Scan the material below for the word "context", then copy every line in which it appears.

━━ SUPPLIED MATERIAL

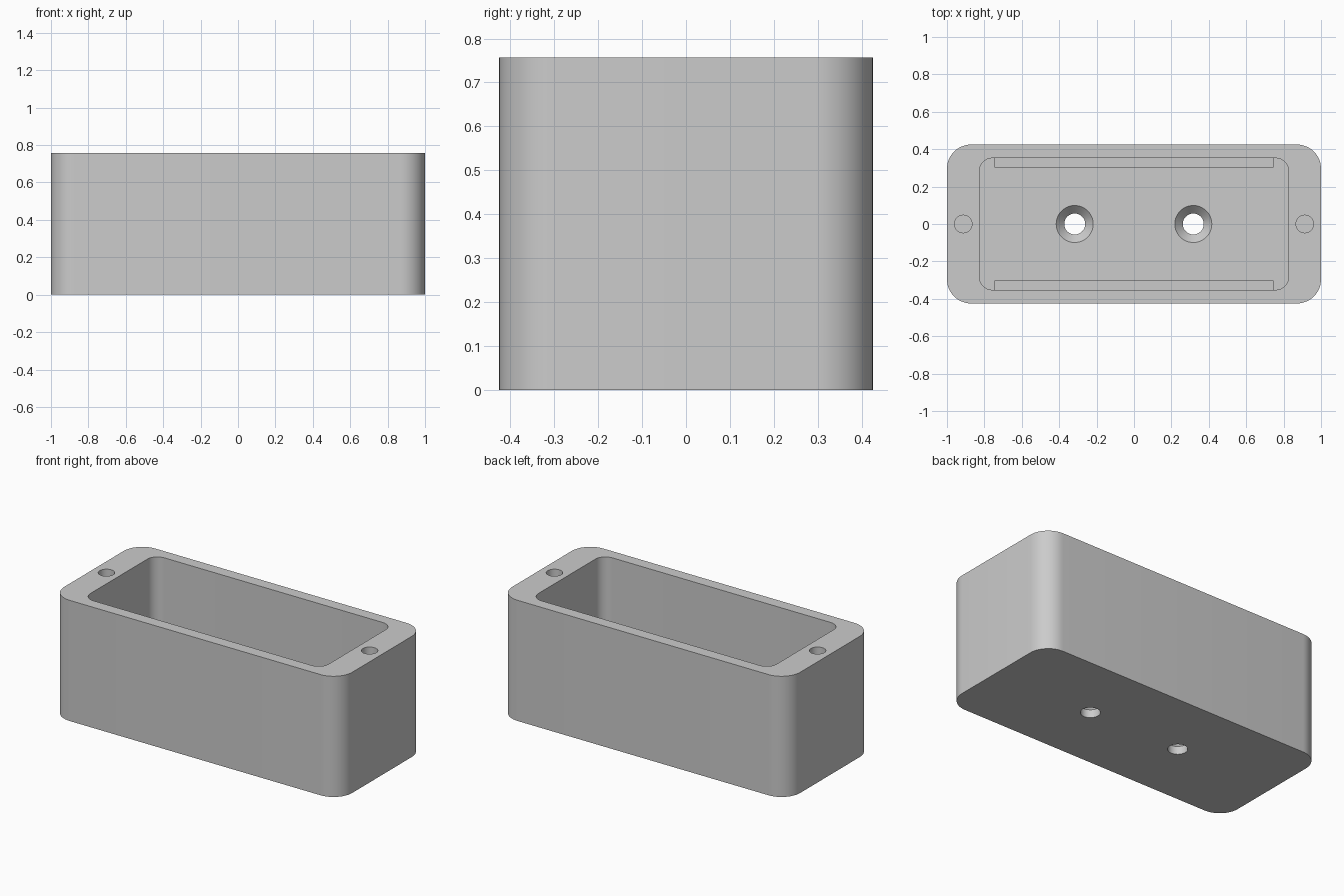
import bpy
import bmesh
import math

HEIGHT = 0.757
FLOOR = 0.095

if "Cube" in bpy.data.objects:
    bpy.data.objects.remove(bpy.data.objects["Cube"])

grey = bpy.data.materials.new("light grey plastic")
grey.use_nodes = True
grey.diffuse_color = (0.6, 0.6, 0.6, 1)
grey.node_tree.nodes["Principled BSDF"].inputs["Base Color"].default_value = grey.diffuse_color


def rounded_rect(hx, hy, radius, steps=12):
    """Outline of a rectangle with rounded corners, counter-clockwise."""
    points = []
    for corner, (sx, sy) in enumerate([(1, 1), (-1, 1), (-1, -1), (1, -1)]):
        for i in range(steps + 1):
            a = math.pi / 2 * (corner + i / steps)
            points.append((sx * (hx - radius) + radius * math.cos(a),
                           sy * (hy - radius) + radius * math.sin(a)))
    return points


def circle(x, radius, steps=48):
    angles = [math.tau * i / steps for i in range(steps)]
    return [(x + radius * math.cos(a), radius * math.sin(a)) for a in angles]


def loft(name, sections):
    """Closed solid through a stack of (outline, z) sections."""
    bm = bmesh.new()
    rings = [[bm.verts.new((x, y, z)) for x, y in outline] for outline, z in sections]
    for low, high in zip(rings, rings[1:]):
        for i in range(len(low)):
            j = (i + 1) % len(low)
            bm.faces.new((low[i], low[j], high[j], high[i]))
    bm.faces.new(rings[0][::-1])
    bm.faces.new(rings[-1])
    mesh = bpy.data.meshes.new(name)
    bm.to_mesh(mesh)
    bm.free()
    mesh.materials.append(grey)
    obj = bpy.data.objects.new(name, mesh)
    bpy.context.collection.objects.link(obj)
    return obj


def cut(target, cutter):
    """Subtract the cutter from the target, then discard the cutter."""
    bpy.ops.object.select_all(action="DESELECT")
    bpy.context.view_layer.objects.active = target
    target.select_set(True)
    mod = target.modifiers.new("cut", "BOOLEAN")
    mod.operation = "DIFFERENCE"
    mod.solver = "EXACT"
    mod.object = cutter
    bpy.ops.object.modifier_apply(modifier=mod.name)
    bpy.data.objects.remove(cutter)


# Box body with rounded vertical corners
outer = rounded_rect(1.0, 0.425, 0.13)
body = loft("box_body", [(outer, 0), (outer, HEIGHT)])

# Open cavity
inner = rounded_rect(0.827, 0.352, 0.07)
cut(body, loft("cavity_cutter", [(inner, FLOOR), (inner, HEIGHT + 0.1)]))

for side in (-1, 1):
    # Countersunk mounting hole through the floor
    x = side * 0.317
    bore, rim = circle(x, 0.056), circle(x, 0.099)
    cut(body, loft("mounting_hole_cutter", [
        (bore, -0.05), (bore, FLOOR - 0.045), (rim, FLOOR), (rim, FLOOR + 0.05)]))

    # Blind lid screw hole in the end wall
    screw = circle(side * 0.913, 0.047)
    cut(body, loft("lid_hole_cutter", [(screw, HEIGHT - 0.3), (screw, HEIGHT + 0.05)]))

    # Low support ledge along the long wall, slightly sunk into wall and floor
    y0, y1 = sorted((side * 0.302, side * 0.36))
    ledge = [(-0.746, y0), (0.746, y0), (0.746, y1), (-0.746, y1)]
    loft("back_ledge" if side > 0 else "front_ledge", [(ledge, FLOOR - 0.01), (ledge, 0.19)])

# Smooth rounded surfaces, sharp rims
bpy.ops.object.select_all(action="DESELECT")
body.select_set(True)
bpy.context.view_layer.objects.active = body
bpy.ops.object.shade_smooth_by_angle(angle=math.radians(30))
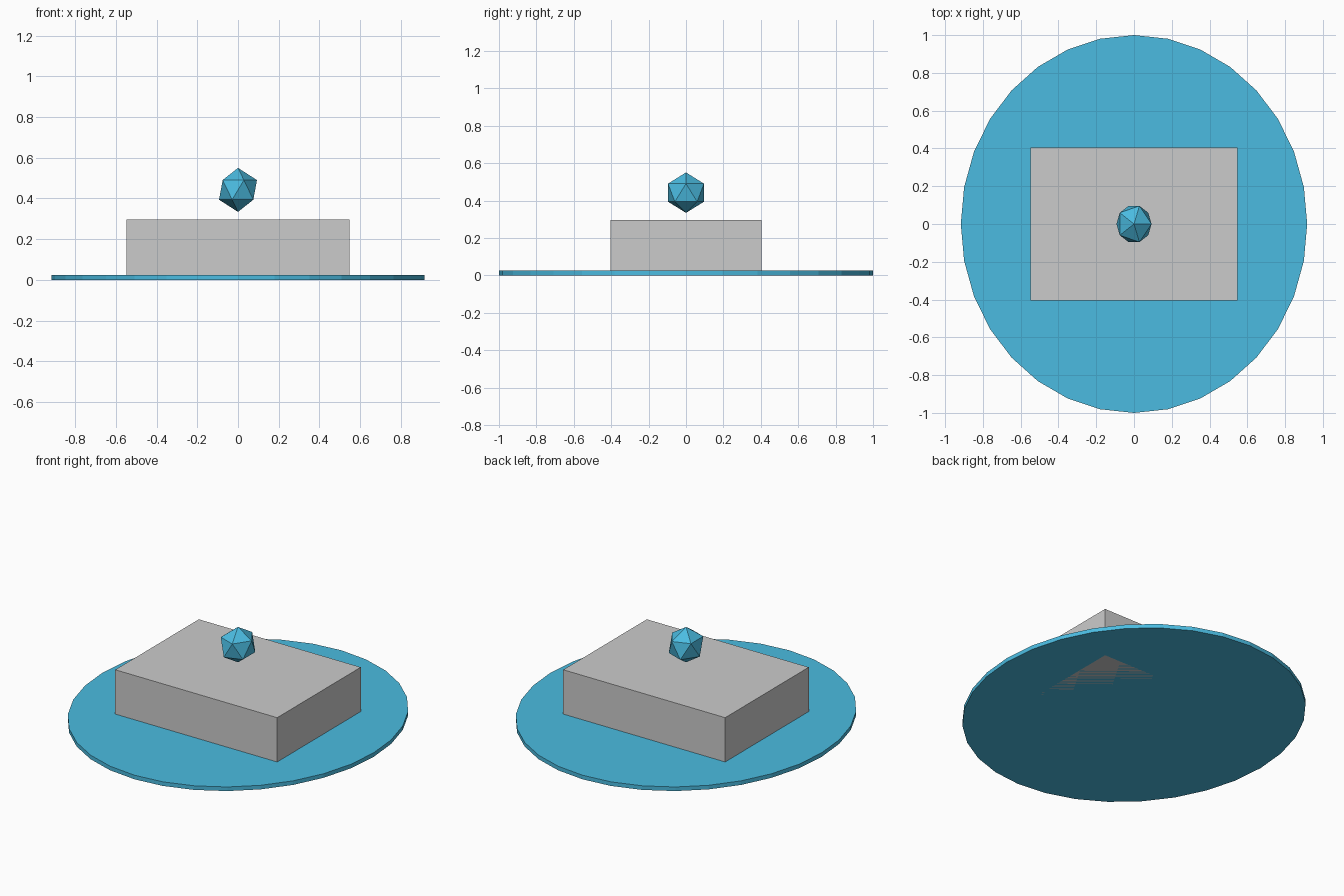
import bpy

if "Cube" in bpy.data.objects:
    bpy.data.objects.remove(bpy.data.objects["Cube"])


def coloured(obj, mat):
    obj.data.materials.append(mat)


blue = bpy.data.materials.new("blue")
blue.diffuse_color = (0.07, 0.5, 0.75, 1)
blue.use_nodes = True
blue.node_tree.nodes["Principled BSDF"].inputs["Base Color"].default_value = blue.diffuse_color

# Thin oval base plate, 32 sides
bpy.ops.mesh.primitive_cylinder_add(vertices=32, radius=1, depth=0.025,
                                    location=(0, 0, 0.0125))
base = bpy.context.object
base.name = "base_plate"
base.scale.x = 0.917
coloured(base, blue)

# Grey block, standing on the ground through the plate
bpy.ops.mesh.primitive_cube_add(size=1, location=(0, 0, 0.148))
block = bpy.context.object
block.name = "block"
block.scale = (1.096, 0.808, 0.296)

# Faceted floating gem
bpy.ops.mesh.primitive_ico_sphere_add(subdivisions=1, radius=1,
                                      location=(0, 0, 0.442))
gem = bpy.context.object
gem.name = "floating_gem"
gem.scale = (0.104, 0.113, 0.108)
coloured(gem, blue)
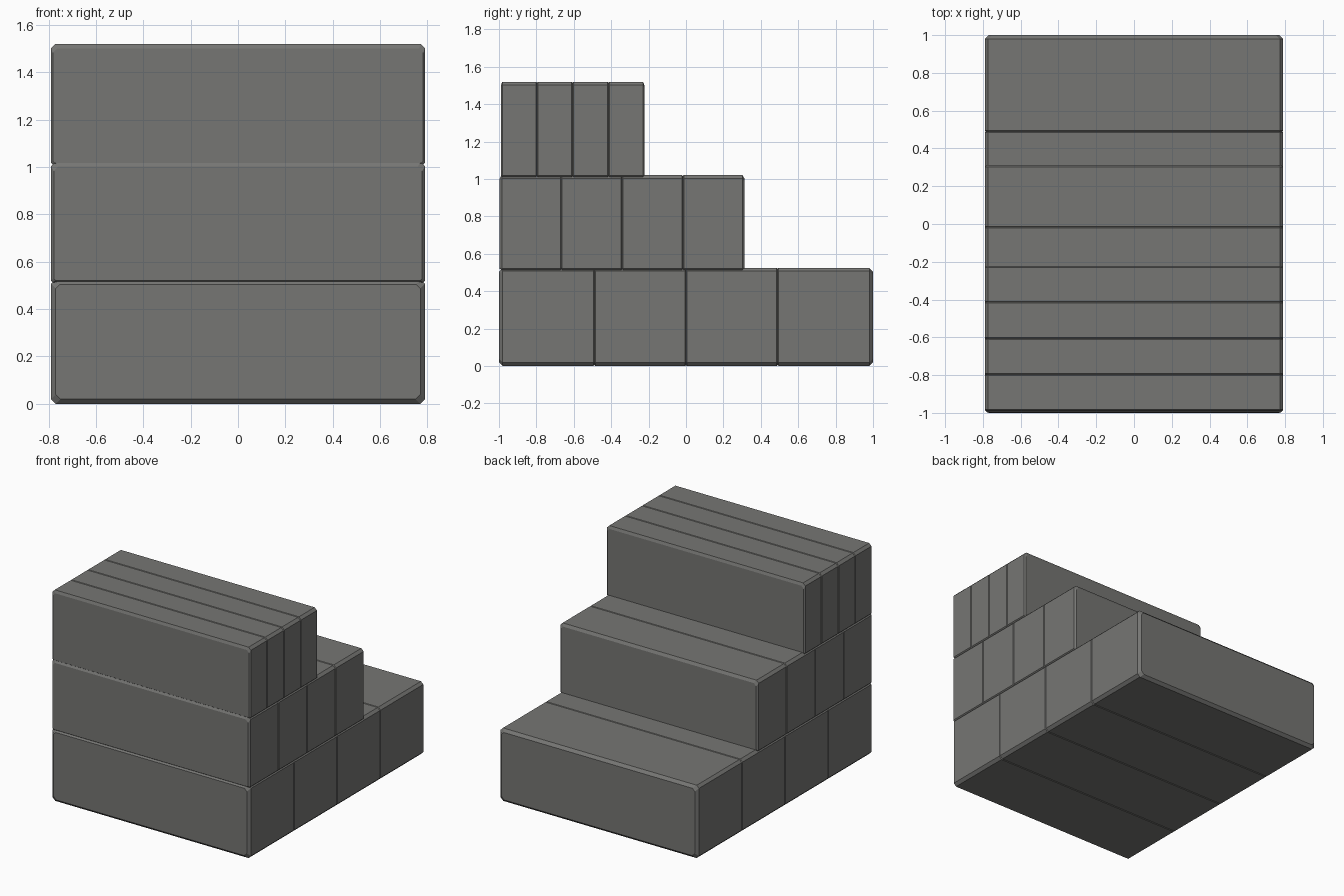
import bpy, bmesh

if "Cube" in bpy.data.objects:
    bpy.data.objects.remove(bpy.data.objects["Cube"])

stone = bpy.data.materials.new("grey stone")
stone.diffuse_color = (0.18, 0.18, 0.172, 1)
stone.use_nodes = True
stone.node_tree.nodes["Principled BSDF"].inputs["Base Color"].default_value = stone.diffuse_color

HALF = 0.79   # half width of every step
GROOVE = 0.005


def section(inset_x, inset_top, inset_bot, z0, z1, top, bot):
    """Chamfered rectangle in x-z, shrunk by the insets."""
    x, lo, hi = HALF - inset_x, z0 + inset_bot, z1 - inset_top
    return [(x - bot, lo), (x, lo + bot), (x, hi - top), (x - top, hi),
            (top - x, hi), (-x, hi - top), (-x, lo + bot), (bot - x, lo)]


def block(name, ya, yb, end_a, end_b, z0, z1, top, bot):
    """Stone block lofted along y; end = (depth, x inset, top inset, bottom inset)."""
    stations = [(ya, end_a[1:]), (ya + end_a[0], (0, 0, 0)),
                (yb - end_b[0], (0, 0, 0)), (yb, end_b[1:])]
    bm = bmesh.new()
    rings = [[bm.verts.new((x, y, z)) for x, z in section(*ins, z0, z1, top, bot)]
             for y, ins in stations]
    for r, s in zip(rings, rings[1:]):
        for i in range(8):
            j = (i + 1) % 8
            bm.faces.new((r[i], r[j], s[j], s[i]))
    bm.faces.new(rings[0])
    bm.faces.new(rings[-1])
    bmesh.ops.recalc_face_normals(bm, faces=bm.faces[:])
    mesh = bpy.data.meshes.new(name)
    bm.to_mesh(mesh)
    bm.free()
    mesh.materials.append(stone)
    bpy.context.collection.objects.link(bpy.data.objects.new(name, mesh))


# name, block boundaries in y, bottom, top, bottom chamfer, outer end depth
rows = [
    ("bottom_step", (-1.0, -0.49, 0.0, 0.49, 1.0), 0.0, 0.525, 0.02, 0.02),
    ("middle_step", (-0.997, -0.667, -0.342, -0.017, 0.313), 0.513, 1.022, 0.008, 0.012),
    ("top_step", (-0.99, -0.797, -0.606, -0.414, -0.222), 1.01, 1.52, 0.008, 0.008),
]
for name, ys, z0, z1, bot, depth in rows:
    outer = (depth, depth, 0.02, bot)
    inner = (GROOVE, GROOVE, GROOVE, GROOVE)
    for i in range(4):
        block(f"{name}_block_{i + 1}", ys[i], ys[i + 1],
              outer if i == 0 else inner, outer if i == 3 else inner,
              z0, z1, 0.018, bot)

━━━━

= THE COMPLETED TASK =
    bpy.context.collection.objects.link(obj)
    bpy.context.view_layer.objects.active = target
bpy.context.view_layer.objects.active = body
base = bpy.context.object
block = bpy.context.object
gem = bpy.context.object
    bpy.context.collection.objects.link(bpy.data.objects.new(name, mesh))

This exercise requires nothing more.